Saved entries
•••
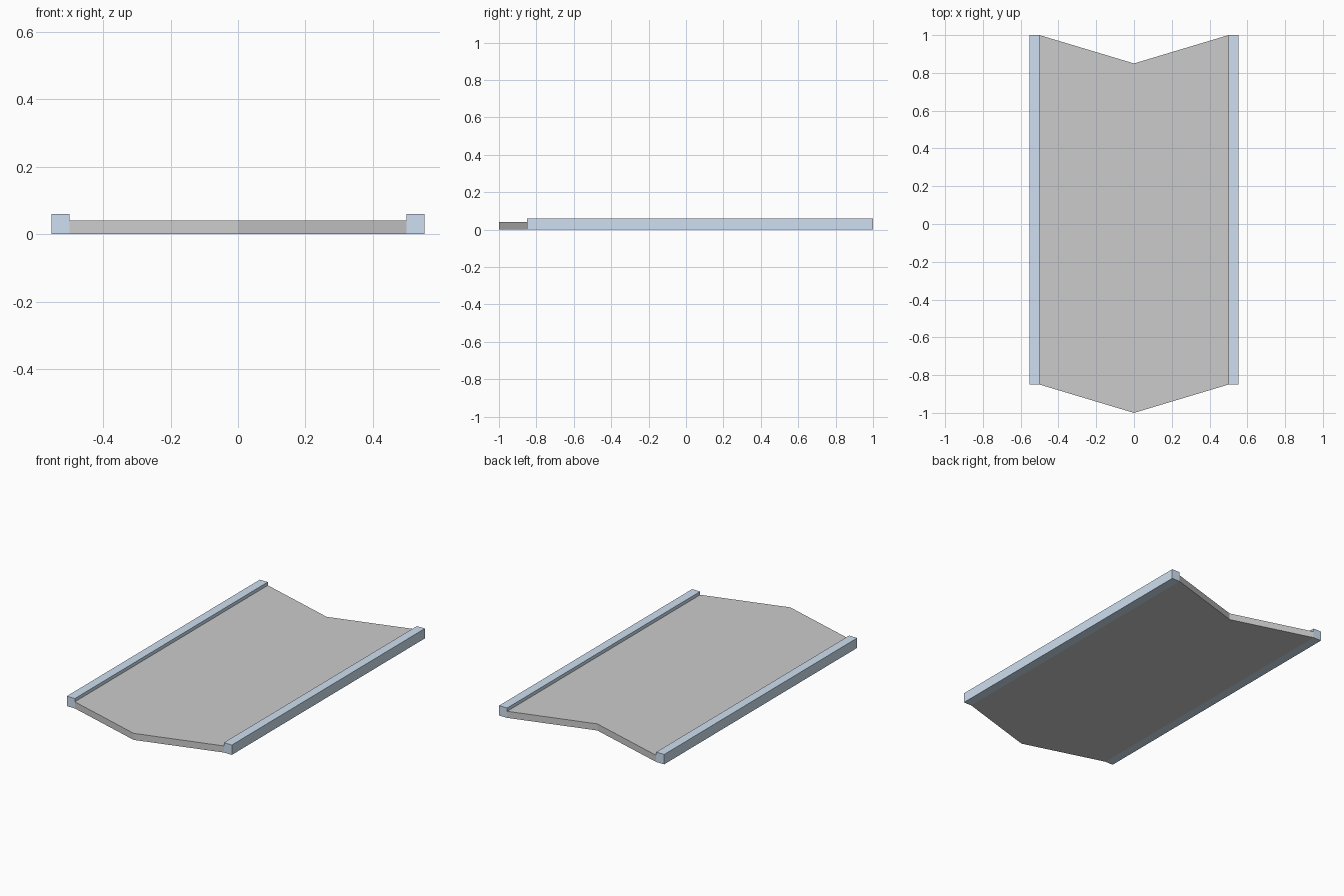
import bpy
import bmesh

if "Cube" in bpy.data.objects:
    bpy.data.objects.remove(bpy.data.objects["Cube"])

blue = bpy.data.materials.new("rail_blue")
blue.diffuse_color = (0.62, 0.74, 0.88, 1)
blue.use_nodes = True
blue.node_tree.nodes["Principled BSDF"].inputs["Base Color"].default_value = blue.diffuse_color


def extruded(name, outline, height, material=None):
    """Flat outline on z = 0, extruded upwards."""
    bm = bmesh.new()
    face = bm.faces.new([bm.verts.new((x, y, 0)) for x, y in outline])
    result = bmesh.ops.extrude_face_region(bm, geom=[face])
    top = [g for g in result["geom"] if isinstance(g, bmesh.types.BMVert)]
    bmesh.ops.translate(bm, verts=top, vec=(0, 0, height))
    bmesh.ops.recalc_face_normals(bm, faces=bm.faces)
    mesh = bpy.data.meshes.new(name)
    bm.to_mesh(mesh)
    bm.free()
    if material:
        mesh.materials.append(material)
    obj = bpy.data.objects.new(name, mesh)
    bpy.context.collection.objects.link(obj)
    return obj


half_width, rail_width = 0.5, 0.054
front, back, point = -0.85, 1.0, 0.15

# Chevron-ended deck
extruded("deck", [(-half_width, front), (0, front - point), (half_width, front),
                  (half_width, back), (0, back - point), (-half_width, back)], 0.04)

# Raised side rails
for side, sign in (("left", -1), ("right", 1)):
    inner, outer = sign * half_width, sign * (half_width + rail_width)
    extruded(f"{side}_rail", [(inner, front), (outer, front),
                              (outer, back), (inner, back)], 0.06, blue)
•••
• **PROBLEM TO SOLVE**
From the line containing "half_width, rail_width = 0.5, 0.054" down to the last line, reproduce the records exactly. Include both ends.

• **RESULT**
half_width, rail_width = 0.5, 0.054
front, back, point = -0.85, 1.0, 0.15

# Chevron-ended deck
extruded("deck", [(-half_width, front), (0, front - point), (half_width, front),
                  (half_width, back), (0, back - point), (-half_width, back)], 0.04)

# Raised side rails
for side, sign in (("left", -1), ("right", 1)):
    inner, outer = sign * half_width, sign * (half_width + rail_width)
    extruded(f"{side}_rail", [(inner, front), (outer, front),
                              (outer, back), (inner, back)], 0.06, blue)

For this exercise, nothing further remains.